» Assignment
Return only that part of the material below which starts with the line containing "add(post, 'ballFinial', new" and goes on through the line containing "for (let i = 0; i < 10;", restated exactly.

» Records to process
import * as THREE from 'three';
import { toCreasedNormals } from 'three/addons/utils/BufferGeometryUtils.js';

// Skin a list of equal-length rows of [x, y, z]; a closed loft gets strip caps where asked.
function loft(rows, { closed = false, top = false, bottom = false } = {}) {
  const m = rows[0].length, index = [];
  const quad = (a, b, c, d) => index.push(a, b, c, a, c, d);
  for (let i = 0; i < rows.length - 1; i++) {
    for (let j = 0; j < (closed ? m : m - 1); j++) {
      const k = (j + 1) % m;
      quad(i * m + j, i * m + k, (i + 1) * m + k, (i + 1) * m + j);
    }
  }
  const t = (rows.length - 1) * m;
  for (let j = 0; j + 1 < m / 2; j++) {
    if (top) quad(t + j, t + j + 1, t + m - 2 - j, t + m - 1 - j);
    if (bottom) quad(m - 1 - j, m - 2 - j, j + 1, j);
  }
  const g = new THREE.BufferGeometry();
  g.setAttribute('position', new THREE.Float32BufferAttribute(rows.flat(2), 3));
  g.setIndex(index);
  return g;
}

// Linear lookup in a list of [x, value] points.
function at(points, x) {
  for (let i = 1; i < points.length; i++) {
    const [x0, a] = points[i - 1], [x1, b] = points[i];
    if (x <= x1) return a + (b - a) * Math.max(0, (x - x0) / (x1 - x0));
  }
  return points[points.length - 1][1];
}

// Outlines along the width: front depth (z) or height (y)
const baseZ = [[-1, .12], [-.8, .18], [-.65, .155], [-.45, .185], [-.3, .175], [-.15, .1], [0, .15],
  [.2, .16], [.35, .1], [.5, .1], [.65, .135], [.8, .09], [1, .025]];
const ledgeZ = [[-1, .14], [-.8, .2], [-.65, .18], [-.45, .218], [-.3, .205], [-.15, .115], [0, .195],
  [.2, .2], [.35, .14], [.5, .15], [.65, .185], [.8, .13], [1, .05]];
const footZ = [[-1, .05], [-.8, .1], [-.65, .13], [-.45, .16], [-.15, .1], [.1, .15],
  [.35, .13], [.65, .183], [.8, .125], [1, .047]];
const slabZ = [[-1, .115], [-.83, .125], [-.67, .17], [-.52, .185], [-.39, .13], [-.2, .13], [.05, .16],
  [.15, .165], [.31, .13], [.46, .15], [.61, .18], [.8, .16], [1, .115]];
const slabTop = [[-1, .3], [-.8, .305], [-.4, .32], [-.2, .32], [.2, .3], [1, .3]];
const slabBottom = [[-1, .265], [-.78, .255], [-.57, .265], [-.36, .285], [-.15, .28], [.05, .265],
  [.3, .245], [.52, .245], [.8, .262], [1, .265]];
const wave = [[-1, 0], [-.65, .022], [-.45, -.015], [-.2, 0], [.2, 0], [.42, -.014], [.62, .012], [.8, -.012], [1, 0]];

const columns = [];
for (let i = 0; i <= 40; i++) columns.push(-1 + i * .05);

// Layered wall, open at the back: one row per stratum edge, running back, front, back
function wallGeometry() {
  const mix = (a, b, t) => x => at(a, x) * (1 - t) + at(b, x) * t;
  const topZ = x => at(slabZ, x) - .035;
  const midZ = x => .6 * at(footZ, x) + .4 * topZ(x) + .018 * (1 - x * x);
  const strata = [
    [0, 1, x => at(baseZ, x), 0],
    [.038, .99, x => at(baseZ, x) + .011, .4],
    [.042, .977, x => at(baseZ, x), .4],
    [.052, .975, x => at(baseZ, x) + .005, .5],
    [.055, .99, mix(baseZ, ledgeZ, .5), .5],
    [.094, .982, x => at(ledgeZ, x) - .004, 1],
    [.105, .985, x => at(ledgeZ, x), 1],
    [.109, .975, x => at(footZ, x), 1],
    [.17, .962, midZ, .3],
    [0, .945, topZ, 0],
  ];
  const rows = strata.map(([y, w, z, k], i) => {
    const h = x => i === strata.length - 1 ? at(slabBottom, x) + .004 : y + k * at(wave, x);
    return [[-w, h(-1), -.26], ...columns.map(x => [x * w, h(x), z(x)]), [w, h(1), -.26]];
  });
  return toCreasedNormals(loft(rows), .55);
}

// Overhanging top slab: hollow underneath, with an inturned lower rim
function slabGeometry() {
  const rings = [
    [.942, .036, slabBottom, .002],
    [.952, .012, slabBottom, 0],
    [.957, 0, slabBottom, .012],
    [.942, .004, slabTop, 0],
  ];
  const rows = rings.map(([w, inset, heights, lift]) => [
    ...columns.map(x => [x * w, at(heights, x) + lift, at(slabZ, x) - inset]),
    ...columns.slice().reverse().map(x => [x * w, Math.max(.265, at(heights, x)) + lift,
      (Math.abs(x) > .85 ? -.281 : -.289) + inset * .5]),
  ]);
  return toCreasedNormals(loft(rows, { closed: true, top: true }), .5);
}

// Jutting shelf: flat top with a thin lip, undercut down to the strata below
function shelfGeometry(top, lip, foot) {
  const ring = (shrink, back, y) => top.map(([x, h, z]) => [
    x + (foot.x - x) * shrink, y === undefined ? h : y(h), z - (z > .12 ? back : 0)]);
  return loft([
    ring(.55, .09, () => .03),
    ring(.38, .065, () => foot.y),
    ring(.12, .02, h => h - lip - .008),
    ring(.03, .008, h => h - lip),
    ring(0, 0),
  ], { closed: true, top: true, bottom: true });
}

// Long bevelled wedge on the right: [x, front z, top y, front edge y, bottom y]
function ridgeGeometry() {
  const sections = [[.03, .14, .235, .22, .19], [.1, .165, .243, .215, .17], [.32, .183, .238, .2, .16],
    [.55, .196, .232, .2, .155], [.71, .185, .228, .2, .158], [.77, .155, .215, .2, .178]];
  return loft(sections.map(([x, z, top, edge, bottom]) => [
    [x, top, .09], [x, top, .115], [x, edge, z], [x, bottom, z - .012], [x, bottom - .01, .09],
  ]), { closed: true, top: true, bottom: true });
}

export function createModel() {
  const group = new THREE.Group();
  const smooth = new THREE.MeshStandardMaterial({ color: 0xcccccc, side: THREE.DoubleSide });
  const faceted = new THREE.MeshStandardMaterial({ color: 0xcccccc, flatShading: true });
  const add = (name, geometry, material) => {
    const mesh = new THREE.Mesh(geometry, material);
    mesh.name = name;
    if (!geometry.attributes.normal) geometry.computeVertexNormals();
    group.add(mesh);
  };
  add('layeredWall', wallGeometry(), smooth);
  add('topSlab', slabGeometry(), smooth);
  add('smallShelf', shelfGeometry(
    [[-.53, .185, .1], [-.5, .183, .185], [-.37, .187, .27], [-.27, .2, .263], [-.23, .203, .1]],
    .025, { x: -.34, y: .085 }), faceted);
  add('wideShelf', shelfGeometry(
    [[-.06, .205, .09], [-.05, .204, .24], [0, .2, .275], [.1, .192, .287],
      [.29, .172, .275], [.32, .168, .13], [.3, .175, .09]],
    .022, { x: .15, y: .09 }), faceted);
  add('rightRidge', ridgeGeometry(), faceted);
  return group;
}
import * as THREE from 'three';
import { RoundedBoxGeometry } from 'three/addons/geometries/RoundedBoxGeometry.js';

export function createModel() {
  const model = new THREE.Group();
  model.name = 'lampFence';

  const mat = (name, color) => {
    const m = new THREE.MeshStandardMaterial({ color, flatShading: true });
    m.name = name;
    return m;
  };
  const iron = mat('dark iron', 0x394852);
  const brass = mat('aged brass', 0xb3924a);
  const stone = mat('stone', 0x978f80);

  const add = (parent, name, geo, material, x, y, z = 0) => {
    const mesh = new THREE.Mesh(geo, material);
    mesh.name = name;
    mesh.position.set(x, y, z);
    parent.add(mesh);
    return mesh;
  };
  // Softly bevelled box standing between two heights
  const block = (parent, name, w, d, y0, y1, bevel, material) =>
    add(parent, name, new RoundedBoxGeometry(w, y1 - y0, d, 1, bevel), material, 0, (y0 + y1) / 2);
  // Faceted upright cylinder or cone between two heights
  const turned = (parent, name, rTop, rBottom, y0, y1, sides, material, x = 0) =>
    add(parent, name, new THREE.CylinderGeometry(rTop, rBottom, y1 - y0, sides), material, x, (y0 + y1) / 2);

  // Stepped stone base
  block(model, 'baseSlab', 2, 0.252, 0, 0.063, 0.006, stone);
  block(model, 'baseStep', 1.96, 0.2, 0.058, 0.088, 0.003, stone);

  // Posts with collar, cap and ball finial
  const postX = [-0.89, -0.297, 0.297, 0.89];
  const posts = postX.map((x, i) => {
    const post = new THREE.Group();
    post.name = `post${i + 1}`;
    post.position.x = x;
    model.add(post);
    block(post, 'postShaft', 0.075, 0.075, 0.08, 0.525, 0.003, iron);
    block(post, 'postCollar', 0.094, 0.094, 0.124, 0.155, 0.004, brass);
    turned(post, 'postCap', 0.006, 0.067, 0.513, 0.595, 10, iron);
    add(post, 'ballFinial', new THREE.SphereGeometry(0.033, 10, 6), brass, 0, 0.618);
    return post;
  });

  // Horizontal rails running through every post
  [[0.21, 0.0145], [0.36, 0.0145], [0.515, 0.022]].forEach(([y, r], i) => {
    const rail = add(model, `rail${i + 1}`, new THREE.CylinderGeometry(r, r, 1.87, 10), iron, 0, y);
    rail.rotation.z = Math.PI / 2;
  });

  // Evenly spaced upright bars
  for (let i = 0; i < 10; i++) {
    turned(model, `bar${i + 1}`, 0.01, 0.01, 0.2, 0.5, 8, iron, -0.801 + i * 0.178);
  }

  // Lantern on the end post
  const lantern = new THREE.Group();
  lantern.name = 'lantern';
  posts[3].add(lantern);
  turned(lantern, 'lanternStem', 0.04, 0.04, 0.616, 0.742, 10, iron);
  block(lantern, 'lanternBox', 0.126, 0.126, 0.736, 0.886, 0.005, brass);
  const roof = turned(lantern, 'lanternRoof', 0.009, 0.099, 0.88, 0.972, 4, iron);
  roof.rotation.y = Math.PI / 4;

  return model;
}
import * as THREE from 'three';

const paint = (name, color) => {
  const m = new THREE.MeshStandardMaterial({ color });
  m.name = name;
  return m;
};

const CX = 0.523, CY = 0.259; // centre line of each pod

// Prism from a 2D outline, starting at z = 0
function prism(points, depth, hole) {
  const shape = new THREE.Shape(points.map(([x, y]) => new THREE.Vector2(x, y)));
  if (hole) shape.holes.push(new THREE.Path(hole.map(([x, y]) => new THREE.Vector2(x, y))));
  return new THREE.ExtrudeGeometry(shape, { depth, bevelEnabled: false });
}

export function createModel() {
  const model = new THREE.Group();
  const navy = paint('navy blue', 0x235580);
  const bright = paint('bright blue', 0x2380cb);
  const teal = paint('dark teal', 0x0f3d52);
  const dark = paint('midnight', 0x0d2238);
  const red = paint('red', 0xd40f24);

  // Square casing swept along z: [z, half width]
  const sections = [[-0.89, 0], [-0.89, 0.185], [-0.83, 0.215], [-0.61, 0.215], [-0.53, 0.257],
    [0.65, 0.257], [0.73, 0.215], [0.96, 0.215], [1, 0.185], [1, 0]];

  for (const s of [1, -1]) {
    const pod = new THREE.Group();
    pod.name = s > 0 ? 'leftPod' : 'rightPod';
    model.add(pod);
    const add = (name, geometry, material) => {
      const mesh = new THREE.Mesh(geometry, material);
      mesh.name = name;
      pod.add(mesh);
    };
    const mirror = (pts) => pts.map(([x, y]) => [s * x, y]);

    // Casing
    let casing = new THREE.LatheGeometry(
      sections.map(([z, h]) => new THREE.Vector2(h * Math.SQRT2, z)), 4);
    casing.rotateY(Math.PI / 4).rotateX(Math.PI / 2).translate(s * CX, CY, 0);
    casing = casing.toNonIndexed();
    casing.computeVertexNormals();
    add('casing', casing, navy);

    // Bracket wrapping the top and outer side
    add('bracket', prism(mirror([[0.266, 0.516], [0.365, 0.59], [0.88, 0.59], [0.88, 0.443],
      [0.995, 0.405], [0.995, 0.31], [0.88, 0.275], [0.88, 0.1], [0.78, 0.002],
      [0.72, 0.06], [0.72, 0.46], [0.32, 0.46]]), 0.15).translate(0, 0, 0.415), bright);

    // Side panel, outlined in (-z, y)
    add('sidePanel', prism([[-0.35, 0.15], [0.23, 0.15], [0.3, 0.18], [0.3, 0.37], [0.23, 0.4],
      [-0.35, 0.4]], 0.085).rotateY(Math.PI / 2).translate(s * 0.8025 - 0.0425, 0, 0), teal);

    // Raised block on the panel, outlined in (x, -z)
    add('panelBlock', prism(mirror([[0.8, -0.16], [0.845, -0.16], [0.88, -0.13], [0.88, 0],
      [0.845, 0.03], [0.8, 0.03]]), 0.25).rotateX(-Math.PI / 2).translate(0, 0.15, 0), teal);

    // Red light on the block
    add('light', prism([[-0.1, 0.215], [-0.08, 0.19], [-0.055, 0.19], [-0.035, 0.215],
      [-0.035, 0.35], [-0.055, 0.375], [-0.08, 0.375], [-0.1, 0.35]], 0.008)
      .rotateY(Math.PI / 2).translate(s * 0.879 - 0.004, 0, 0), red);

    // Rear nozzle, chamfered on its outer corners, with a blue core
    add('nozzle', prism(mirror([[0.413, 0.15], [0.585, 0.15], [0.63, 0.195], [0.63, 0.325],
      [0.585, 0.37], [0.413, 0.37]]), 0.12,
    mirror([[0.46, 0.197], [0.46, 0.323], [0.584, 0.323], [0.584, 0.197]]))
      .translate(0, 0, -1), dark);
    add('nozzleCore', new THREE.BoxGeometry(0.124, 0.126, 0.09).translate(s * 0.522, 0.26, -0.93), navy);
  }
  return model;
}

» Your solution
    add(post, 'ballFinial', new THREE.SphereGeometry(0.033, 10, 6), brass, 0, 0.618);
    return post;
  });

  // Horizontal rails running through every post
  [[0.21, 0.0145], [0.36, 0.0145], [0.515, 0.022]].forEach(([y, r], i) => {
    const rail = add(model, `rail${i + 1}`, new THREE.CylinderGeometry(r, r, 1.87, 10), iron, 0, y);
    rail.rotation.z = Math.PI / 2;
  });

  // Evenly spaced upright bars
  for (let i = 0; i < 10; i++) {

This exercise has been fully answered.